Monday, April 20, 2009
Comparing Interstate 95 to Interstate 66
Jack and I live in a community just north of exit 40 of interstate 66 in Virginia. Look at all the daffodils in these two photos. Each spring it is a delight to head east on interstate 66 to see the large patches of daffodils that have been planted about every five miles apart. (Please click on each photo to get a good view of these daffodils in bloom.) In addition we have the beautiful purple redbud trees blooming now and the dogwood trees are just beginning to open their white and pink blossoms. By the way the dogwood tree is the state tree of the Commonwealth of Virginia.

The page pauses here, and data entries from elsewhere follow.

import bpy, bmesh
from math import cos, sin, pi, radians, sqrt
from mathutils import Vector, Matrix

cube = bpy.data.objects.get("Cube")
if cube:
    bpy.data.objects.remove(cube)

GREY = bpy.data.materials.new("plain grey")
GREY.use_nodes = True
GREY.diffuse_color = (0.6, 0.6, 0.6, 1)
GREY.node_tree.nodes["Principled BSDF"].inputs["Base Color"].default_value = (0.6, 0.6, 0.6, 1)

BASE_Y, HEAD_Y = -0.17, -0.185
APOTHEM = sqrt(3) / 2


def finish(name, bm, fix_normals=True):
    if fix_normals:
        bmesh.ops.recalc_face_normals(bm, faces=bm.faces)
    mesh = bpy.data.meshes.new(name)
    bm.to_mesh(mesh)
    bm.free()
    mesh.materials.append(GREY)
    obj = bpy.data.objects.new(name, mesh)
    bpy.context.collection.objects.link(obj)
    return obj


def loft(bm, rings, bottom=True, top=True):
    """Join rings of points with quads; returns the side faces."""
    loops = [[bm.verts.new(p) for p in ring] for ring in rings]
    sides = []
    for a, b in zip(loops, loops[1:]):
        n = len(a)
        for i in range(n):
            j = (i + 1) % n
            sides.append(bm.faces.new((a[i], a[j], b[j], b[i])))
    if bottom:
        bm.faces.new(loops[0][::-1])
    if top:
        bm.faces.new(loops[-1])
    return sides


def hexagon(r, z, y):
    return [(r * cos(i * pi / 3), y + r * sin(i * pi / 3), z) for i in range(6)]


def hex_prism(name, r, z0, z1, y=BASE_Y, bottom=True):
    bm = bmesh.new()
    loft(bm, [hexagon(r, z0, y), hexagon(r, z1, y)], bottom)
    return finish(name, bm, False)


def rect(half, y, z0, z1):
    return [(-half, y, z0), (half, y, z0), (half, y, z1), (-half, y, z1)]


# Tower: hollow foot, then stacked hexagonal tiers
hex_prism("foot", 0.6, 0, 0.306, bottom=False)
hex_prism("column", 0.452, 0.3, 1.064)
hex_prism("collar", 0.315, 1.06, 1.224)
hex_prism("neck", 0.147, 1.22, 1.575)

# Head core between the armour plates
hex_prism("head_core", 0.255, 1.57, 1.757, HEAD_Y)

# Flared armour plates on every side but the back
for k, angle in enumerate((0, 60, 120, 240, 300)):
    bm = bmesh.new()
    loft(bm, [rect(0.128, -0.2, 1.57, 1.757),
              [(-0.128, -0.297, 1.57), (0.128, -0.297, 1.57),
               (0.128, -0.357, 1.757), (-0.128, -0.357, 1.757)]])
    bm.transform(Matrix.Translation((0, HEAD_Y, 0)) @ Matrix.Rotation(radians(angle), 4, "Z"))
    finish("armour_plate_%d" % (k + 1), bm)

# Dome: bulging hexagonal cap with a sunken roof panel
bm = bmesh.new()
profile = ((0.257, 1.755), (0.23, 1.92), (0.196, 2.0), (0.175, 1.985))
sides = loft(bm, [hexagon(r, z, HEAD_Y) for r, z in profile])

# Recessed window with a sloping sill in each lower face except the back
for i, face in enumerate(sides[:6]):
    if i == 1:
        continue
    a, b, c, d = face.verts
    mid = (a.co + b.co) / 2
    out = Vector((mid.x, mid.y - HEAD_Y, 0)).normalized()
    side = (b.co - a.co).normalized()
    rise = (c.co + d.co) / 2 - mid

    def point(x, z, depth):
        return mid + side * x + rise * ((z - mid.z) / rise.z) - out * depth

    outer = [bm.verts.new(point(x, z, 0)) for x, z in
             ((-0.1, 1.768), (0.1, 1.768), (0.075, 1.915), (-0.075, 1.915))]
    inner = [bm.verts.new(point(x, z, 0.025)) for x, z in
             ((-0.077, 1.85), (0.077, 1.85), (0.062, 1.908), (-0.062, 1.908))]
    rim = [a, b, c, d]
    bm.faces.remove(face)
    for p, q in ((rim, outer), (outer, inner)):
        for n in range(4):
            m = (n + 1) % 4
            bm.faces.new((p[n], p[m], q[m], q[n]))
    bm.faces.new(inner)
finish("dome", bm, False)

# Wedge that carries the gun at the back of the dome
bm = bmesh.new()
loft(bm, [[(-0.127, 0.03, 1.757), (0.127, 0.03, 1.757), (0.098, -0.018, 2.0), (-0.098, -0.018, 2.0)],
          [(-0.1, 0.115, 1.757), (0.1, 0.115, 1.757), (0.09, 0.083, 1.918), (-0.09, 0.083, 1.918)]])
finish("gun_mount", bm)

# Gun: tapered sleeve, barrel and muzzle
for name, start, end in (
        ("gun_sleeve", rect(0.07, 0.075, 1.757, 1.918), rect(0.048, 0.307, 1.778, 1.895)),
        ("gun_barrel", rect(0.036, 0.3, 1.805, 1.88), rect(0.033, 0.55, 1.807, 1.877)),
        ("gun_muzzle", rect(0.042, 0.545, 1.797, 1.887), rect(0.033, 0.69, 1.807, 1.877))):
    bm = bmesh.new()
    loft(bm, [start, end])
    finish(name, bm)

Interstate 66 is so different from interstate 95 here in Virginia. First of all Interstate 66 is mainly a commuter interstate for folks living in the western suburbs of the D.C. metro area while Interstate 95 is both a commuter interstate and the main travel highway for folks heading south from Canada and New England and New York and New Jersey for all points south including Florida and back to all points north.
Now I'm going to tell you something that you might find hard to believe. Every day 900 semi tractor trailors leave New York City's buroughs for southern Virginia. What is in all these semi tractor trailors? Would you believe garbage. Yep, the Commonwealth of Virginia's main import is garbage! We import more garbage than any other state in the union. Where does this garbage end up? On vast tracts of farmland in southern Virginia that used to be tobacco land but is now large landfills.
So when you are driving south on Interstate 95 and you see a really old beat up semi with a New York license plate passing by your car you can bet that it is filled with garbage and on its way to a huge landfill in southern Virginia. If those 900 semi tractor trailors were off the road and on a train, think of how much easier it would be to travel on Interstate 95. Why does the state of Virginia allow this? I guess because there is very big money in garbage.
Final Comment For Today: If you want to see some beautiful daffodils click on Heirloom Gardner down on the right on My Blog List and you will enjoy a virtual trip to a daffodil festival in Summit, New Jersey.